Whilst state-funded provision for two-year-olds is focused on disadvantaged children, the emphasis flips with the 30 hour offer to more socio-economically advantaged working households at three and four. As a result children from low income homes where at least one parent is unemployed have comparatively less entitlement at three and four, even though they stand to benefit from such provision.
On the sector:
The current hourly Government funding rate provided for both the two year old and three and four year old entitlements is insufficient to cover costs of high-quality early education. This means that many providers have suffered financially in recent years, even before the financial impacts of the pandemic. Providers have been forced to subsidise places through their own reserves, by charitable fundraising activities or by charging ‘add on’ costs for lunch and other services in order to compensate. This has had the greatest impact on providers in deprived areas, and the ‘add on’ costs sometimes have a negative impact on affordability for less well-off families.

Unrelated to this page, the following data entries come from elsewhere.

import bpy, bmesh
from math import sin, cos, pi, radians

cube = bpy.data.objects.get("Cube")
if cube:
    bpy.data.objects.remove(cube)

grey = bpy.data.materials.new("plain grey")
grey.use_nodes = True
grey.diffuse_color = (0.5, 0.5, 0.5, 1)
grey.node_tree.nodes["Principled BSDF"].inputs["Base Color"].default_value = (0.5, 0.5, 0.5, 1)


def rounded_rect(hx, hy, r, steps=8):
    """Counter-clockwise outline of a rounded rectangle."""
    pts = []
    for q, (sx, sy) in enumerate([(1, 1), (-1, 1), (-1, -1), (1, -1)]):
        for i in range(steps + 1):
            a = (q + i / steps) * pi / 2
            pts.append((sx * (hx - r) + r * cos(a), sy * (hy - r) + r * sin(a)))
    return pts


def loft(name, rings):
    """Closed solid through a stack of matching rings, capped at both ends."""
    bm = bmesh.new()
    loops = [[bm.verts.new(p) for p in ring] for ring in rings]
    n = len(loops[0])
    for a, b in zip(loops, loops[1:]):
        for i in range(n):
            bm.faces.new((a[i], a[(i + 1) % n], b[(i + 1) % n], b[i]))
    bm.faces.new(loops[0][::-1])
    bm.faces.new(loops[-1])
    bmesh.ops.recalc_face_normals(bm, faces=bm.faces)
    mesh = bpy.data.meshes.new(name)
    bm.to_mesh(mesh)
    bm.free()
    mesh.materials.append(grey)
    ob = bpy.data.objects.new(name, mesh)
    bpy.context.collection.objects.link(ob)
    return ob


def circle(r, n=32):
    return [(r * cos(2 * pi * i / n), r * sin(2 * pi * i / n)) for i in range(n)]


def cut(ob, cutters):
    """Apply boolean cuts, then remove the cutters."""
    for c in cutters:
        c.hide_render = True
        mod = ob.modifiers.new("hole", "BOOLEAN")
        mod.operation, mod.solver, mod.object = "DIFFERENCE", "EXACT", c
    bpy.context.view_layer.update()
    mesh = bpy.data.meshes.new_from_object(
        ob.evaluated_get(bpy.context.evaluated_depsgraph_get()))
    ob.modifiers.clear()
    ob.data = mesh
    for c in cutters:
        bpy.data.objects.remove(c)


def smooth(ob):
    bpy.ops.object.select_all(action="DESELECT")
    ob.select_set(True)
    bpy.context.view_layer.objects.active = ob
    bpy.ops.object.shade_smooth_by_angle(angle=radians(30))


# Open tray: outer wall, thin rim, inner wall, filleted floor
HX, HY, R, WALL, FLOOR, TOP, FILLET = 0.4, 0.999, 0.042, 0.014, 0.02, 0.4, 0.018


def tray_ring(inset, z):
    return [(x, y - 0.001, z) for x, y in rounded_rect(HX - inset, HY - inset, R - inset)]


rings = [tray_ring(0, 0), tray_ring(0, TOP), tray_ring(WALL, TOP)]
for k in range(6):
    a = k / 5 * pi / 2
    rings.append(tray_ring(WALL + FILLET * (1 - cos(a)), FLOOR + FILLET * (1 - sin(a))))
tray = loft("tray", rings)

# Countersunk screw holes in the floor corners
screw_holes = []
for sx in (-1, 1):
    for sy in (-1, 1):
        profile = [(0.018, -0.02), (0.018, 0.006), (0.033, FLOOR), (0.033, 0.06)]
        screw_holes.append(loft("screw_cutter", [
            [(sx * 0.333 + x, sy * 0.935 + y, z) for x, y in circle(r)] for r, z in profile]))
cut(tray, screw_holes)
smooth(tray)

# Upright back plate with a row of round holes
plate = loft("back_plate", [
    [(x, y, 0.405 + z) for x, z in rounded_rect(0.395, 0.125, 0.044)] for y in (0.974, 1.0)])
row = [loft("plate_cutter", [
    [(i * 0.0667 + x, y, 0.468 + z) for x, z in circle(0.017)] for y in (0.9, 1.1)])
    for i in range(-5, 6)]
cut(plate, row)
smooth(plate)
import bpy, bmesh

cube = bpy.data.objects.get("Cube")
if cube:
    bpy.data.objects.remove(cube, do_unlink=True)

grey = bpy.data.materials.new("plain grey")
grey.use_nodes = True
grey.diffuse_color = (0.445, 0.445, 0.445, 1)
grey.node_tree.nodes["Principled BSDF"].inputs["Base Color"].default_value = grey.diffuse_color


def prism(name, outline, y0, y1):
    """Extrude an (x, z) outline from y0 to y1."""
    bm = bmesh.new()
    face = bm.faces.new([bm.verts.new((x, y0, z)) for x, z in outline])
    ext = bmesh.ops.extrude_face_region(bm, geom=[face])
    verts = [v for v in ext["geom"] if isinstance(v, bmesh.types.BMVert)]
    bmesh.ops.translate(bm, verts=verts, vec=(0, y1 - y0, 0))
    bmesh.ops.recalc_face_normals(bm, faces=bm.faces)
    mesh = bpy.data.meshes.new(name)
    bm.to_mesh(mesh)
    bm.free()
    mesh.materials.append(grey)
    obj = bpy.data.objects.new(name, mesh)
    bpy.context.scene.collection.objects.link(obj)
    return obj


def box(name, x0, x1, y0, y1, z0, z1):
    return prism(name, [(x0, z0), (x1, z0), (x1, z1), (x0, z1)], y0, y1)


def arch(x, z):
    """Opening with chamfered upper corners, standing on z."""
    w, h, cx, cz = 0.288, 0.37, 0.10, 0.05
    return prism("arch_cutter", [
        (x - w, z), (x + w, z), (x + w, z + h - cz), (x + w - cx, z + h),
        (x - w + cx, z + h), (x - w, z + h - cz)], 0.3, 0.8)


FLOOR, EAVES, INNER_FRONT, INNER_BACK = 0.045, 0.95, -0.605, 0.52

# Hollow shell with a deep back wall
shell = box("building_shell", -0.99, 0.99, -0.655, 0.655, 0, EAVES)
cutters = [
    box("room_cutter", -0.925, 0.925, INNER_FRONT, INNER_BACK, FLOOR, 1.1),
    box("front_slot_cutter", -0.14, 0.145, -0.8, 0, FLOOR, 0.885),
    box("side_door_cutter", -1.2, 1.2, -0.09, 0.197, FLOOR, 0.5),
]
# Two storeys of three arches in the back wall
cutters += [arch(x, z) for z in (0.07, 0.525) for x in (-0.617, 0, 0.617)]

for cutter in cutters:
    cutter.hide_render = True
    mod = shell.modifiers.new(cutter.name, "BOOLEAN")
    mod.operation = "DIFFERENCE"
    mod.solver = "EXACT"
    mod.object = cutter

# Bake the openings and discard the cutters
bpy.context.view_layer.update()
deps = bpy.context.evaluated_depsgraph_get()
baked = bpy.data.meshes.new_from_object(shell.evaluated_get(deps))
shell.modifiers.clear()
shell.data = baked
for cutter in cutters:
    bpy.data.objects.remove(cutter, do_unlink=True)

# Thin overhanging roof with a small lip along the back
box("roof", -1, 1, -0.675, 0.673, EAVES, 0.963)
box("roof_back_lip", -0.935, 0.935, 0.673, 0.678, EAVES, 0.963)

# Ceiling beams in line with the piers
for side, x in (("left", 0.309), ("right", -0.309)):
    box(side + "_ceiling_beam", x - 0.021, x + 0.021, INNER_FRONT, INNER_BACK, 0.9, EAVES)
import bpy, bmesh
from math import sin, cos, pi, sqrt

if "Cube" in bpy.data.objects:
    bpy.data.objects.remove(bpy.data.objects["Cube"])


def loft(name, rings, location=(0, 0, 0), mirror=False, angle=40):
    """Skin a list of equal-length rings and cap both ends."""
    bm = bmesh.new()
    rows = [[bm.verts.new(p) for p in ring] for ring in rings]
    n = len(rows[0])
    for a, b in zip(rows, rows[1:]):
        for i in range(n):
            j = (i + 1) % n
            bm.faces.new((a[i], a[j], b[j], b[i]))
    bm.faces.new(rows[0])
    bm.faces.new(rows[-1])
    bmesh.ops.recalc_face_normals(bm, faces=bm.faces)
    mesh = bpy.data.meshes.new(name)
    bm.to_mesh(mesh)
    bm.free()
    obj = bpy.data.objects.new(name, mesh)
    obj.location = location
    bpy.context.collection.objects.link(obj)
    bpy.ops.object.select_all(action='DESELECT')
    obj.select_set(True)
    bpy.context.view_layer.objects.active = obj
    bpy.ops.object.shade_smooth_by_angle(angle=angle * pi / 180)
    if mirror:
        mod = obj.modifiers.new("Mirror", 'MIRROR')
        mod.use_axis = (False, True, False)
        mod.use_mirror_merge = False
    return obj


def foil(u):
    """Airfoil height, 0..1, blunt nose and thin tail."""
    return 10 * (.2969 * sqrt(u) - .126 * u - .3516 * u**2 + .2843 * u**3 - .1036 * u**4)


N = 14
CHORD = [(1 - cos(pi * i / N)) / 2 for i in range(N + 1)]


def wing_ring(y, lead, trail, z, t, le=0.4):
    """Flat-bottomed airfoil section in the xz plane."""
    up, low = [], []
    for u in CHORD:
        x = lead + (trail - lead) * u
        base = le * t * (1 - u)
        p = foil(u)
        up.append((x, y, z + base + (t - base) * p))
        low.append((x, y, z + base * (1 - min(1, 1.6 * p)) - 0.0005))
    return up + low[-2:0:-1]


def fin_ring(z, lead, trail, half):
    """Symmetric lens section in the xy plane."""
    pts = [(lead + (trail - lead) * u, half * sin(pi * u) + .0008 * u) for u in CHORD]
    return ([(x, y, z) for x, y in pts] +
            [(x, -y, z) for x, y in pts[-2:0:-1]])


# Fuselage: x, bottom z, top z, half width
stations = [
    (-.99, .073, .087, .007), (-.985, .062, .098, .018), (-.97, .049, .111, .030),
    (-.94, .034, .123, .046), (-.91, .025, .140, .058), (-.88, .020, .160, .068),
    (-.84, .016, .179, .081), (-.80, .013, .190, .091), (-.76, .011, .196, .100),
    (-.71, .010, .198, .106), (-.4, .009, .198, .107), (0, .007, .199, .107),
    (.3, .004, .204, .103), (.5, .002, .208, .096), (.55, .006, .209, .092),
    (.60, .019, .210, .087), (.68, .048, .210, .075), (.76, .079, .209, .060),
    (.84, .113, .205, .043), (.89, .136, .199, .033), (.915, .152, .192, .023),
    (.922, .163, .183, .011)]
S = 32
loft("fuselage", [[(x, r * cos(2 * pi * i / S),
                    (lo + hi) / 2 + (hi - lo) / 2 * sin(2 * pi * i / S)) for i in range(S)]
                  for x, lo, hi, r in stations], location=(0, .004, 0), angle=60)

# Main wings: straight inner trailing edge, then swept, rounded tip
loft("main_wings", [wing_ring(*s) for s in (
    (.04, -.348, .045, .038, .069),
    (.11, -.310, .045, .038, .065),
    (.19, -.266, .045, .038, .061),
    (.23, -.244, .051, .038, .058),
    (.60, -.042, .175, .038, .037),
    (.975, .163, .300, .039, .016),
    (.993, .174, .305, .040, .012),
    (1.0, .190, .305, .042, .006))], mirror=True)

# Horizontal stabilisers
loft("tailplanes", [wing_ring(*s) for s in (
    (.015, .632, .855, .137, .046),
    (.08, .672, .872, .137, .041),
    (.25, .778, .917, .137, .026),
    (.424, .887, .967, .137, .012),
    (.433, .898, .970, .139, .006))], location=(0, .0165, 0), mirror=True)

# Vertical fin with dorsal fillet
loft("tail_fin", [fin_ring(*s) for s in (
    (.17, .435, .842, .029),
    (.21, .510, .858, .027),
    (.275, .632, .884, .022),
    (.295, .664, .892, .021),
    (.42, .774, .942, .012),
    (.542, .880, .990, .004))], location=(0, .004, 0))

There’s evidence that this policy of linking the 30 hour entitlement for three and four year olds to parental employment is contributing to a widening of the gap in outcomes in the early years, as those three and four year olds ineligible for the full 30 hour entitlement are potentially missing out on 15 additional hours of quality early education.